CIDP occurs when the body's immune system attacks the myelin sheaths around nerve cells, but exactly what triggers this is not clear. Unlike Guillain-Barre syndrome, there is usually no infection preceding CIDP. There does not seem to be a genetic link to CIDP.
Though CIDP can occur in anyone, people in their 50s and 60s seem more likely to develop it than other age groups. Men are twice as likely as women to get the disease.
Regardless of the type of CIDP you may have, symptoms are usually the same, and can include:
Because CIDP is rare, it’s often difficult to correctly diagnose the disease, at least at first. Healthcare providers can confuse its symptoms with those of GBS, because of the similarity between the diseases. If symptoms last longer than 8 weeks, your healthcare provider may suspect CIDP.
After taking your medical history and doing a physical exam, your healthcare provider may do other tests to confirm a diagnosis including:
Treatment for CIDP is often effective. Some studies show that up to 80% of people respond well to therapy.
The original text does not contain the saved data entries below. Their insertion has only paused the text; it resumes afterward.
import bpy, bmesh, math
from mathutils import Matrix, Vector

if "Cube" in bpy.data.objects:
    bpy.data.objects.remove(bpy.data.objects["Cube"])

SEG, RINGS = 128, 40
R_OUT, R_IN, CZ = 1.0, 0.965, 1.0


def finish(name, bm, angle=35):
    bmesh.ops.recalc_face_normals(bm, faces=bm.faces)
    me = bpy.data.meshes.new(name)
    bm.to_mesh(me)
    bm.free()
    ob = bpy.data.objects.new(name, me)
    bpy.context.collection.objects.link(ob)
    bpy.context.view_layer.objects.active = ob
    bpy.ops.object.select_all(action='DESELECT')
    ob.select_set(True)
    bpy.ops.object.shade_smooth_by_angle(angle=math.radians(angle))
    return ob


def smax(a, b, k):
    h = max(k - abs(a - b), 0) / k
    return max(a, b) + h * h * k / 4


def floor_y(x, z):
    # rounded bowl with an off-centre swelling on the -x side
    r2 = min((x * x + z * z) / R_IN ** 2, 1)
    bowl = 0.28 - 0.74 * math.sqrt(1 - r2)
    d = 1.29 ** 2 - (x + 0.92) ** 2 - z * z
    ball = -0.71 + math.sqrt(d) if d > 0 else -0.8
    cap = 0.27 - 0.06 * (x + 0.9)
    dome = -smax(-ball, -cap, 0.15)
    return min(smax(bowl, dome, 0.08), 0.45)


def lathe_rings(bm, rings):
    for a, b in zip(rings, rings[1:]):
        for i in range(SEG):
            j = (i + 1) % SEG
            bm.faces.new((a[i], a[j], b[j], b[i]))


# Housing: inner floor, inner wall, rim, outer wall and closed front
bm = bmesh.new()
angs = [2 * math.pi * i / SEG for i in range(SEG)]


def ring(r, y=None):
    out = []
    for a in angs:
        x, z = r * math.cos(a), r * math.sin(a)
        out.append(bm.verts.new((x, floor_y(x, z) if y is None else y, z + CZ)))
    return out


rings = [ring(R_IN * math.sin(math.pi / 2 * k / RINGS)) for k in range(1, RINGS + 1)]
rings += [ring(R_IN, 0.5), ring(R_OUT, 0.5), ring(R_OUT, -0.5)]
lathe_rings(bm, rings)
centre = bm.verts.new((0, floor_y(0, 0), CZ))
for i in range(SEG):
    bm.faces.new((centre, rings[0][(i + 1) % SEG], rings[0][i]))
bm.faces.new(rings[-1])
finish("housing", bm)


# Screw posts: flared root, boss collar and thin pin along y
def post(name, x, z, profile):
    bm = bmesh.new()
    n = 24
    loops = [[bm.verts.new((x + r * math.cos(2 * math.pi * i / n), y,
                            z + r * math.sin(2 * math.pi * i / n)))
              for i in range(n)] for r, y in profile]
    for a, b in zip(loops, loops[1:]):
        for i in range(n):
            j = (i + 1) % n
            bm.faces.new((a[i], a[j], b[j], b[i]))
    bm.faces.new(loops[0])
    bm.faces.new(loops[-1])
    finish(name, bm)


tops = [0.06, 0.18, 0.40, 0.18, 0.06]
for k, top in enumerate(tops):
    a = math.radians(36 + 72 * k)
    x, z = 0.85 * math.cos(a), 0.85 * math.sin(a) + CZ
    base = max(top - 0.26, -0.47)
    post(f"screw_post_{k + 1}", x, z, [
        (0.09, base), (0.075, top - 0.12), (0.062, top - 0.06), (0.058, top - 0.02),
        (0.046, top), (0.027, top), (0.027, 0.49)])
Because it is an autoimmune disorder, doctors use medicines that suppress your immune response to treat CIDP. Your medical team tailors your treatment to you and closely monitors your progress. Treatments for CIDP include immunosuppressive drugs, steroids, intravenous immunoglobulin, and plasma exchange (plasmapheresis) to remove immune system proteins from the blood.
The course of CIDP can vary greatly between different people, as can the response to treatment.
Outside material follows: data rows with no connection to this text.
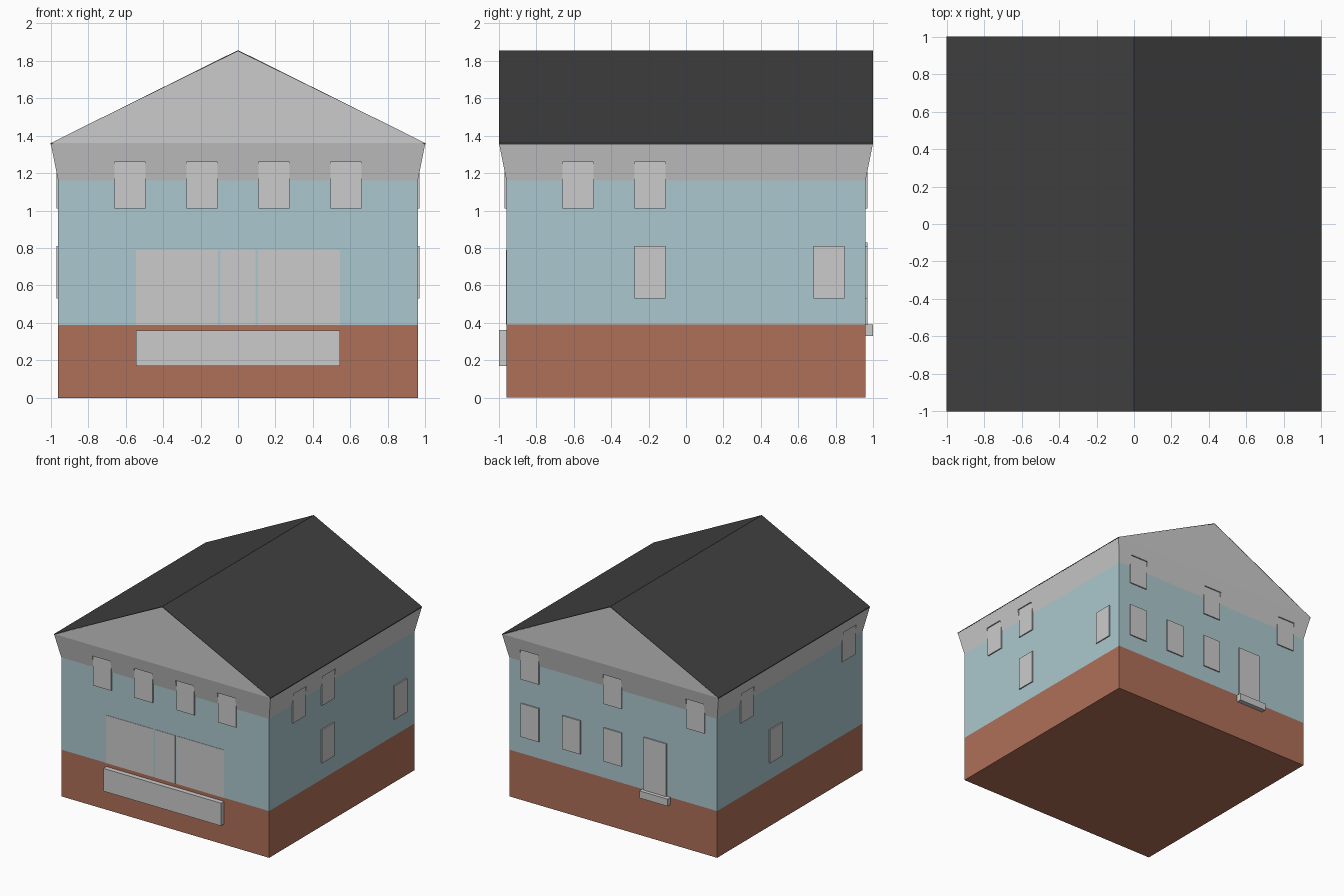
import bpy, bmesh

if "Cube" in bpy.data.objects:
    bpy.data.objects.remove(bpy.data.objects["Cube"])

W = 0.96      # half width of the walls
E = 1.0       # half width at the eaves


def material(name, rgb):
    m = bpy.data.materials.new(name)
    m.diffuse_color = (*rgb, 1)
    m.use_nodes = True
    m.node_tree.nodes["Principled BSDF"].inputs["Base Color"].default_value = m.diffuse_color
    return m


BRICK = material("brick", (0.43, 0.16, 0.10))
TEAL = material("teal_siding", (0.41, 0.58, 0.62))
SLATE = material("slate", (0.05, 0.05, 0.05))


def make(name, bm, mat=None):
    bmesh.ops.recalc_face_normals(bm, faces=bm.faces)
    me = bpy.data.meshes.new(name)
    bm.to_mesh(me)
    bm.free()
    ob = bpy.data.objects.new(name, me)
    bpy.context.collection.objects.link(ob)
    if mat:
        me.materials.append(mat)
    return ob


def add_box(bm, lo, hi):
    verts = bmesh.ops.create_cube(bm, size=1)["verts"]
    for v in verts:
        for i in range(3):
            v.co[i] = lo[i] if v.co[i] < 0 else hi[i]
    return verts


def box(name, lo, hi, mat=None):
    bm = bmesh.new()
    add_box(bm, lo, hi)
    return make(name, bm, mat)


def prism(name, profile, mat=None):
    """Extrude an x-z outline along the full depth of the roof."""
    bm = bmesh.new()
    face = bm.faces.new([bm.verts.new((x, -E, z)) for x, z in profile])
    ext = bmesh.ops.extrude_face_region(bm, geom=[face])["geom"]
    bmesh.ops.translate(bm, vec=(0, 2 * E, 0),
                        verts=[v for v in ext if isinstance(v, bmesh.types.BMVert)])
    return make(name, bm, mat)


def wall_span(side, u, w, z0, z1, near, far):
    """Box corners for a panel centred at u on one of the four walls."""
    sign = -1 if side in ("front", "left") else 1
    d = sorted((sign * near, sign * far))
    if side in ("front", "back"):
        return (u - w / 2, d[0], z0), (u + w / 2, d[1], z1)
    return (d[0], u - w / 2, z0), (d[1], u + w / 2, z1)


# Brick base and siding
box("brick_base", (-W, -W, 0), (W, W, 0.39), BRICK)
box("siding", (-W, -W, 0.39), (W, W, 1.16), TEAL)

# Flared band under the eaves
bm = bmesh.new()
for v in add_box(bm, (-W, -W, 1.16), (W, W, 1.36)):
    if v.co.z > 1.3:
        v.co.x *= E / W
        v.co.y *= E / W
flare = make("flared_band", bm)

# Gable block and thin roof skin
prism("gable", [(-E, 1.36), (E, 1.36), (0, 1.85)])
prism("roof", [(-E, 1.352), (0, 1.848), (E, 1.352), (E, 1.36), (0, 1.856), (-E, 1.36)], SLATE)

# Windows: upper ones also notch the flared band
UPPER = {"front": (-0.577, -0.192, 0.192, 0.577), "back": (-0.765, 0, 0.765),
         "right": (-0.577, -0.192), "left": (0.577, -0.765)}
LOWER = {"back": (0, 0.383, 0.765), "right": (-0.192, 0.765), "left": (0.192,)}
notches = bmesh.new()
for side, places in UPPER.items():
    for u in places:
        box(f"upper_window_{side}", *wall_span(side, u, 0.166, 1.01, 1.26, 0.94, 0.97))
        add_box(notches, *wall_span(side, u, 0.166, 1.01, 1.26, 0.968, 1.05))
for side, places in LOWER.items():
    for u in places:
        box(f"lower_window_{side}", *wall_span(side, u, 0.166, 0.53, 0.81, 0.94, 0.97))

cutter = make("window_notches", notches)
cutter.hide_render = True
cutter.hide_viewport = True
cut = flare.modifiers.new("notches", "BOOLEAN")
cut.operation = "DIFFERENCE"
cut.solver = "EXACT"
cut.object = cutter

# Shop window panes and the planter below
for u, w in ((-0.325, 0.437), (0, 0.186), (0.325, 0.437)):
    box("shop_window", *wall_span("front", u, w, 0.39, 0.79, 0.94, 0.963))
box("planter", *wall_span("front", 0, 1.087, 0.17, 0.36, 0.95, E))

# Back door and step
box("back_door", *wall_span("back", -0.39, 0.21, 0.39, 0.83, 0.94, 0.97))
box("door_step", *wall_span("back", -0.40, 0.26, 0.33, 0.39, 0.95, E))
Getting treatment as early as possible is very important because it gives you the best chance of limiting symptoms and keeping this condition under control. If you do not seek treatment for CIDP, your symptoms will likely get worse over the course of several years. These can range from sensory symptoms, such as tingling and numbness, to weakness and loss of balance. Without treatment, 1 in 3 people with CIDP will need a wheelchair.
In people with permanent physical impairments, physical therapy can be very important. In this treatment, specialists will work with you to maintain or increase your strength and improve your coordination. Another type of therapy is occupational therapy, which helps you learn new ways of doing everyday tasks in spite of your new physical limitations.
Some people with physical disabilities often feel sad or depressed. If this happens to you, your healthcare provider may recommend that you see a mental health professional. Antidepressants and psychotherapy can help treat depression. So can support groups for people managing chronic health conditions.
If you have been diagnosed with CIDP, talk with your healthcare provider about when you might need to call them. They will likely advise you to call if you notice worsening of any symptoms or if you develop any new symptoms.
Tips to help you get the most from a visit to your healthcare provider:
The University of Chicago Medicine
5841 S. Maryland Avenue
Chicago, IL 60637 | 773-702-1000
Appointments: Call UCM Connect at 1-888-824-0200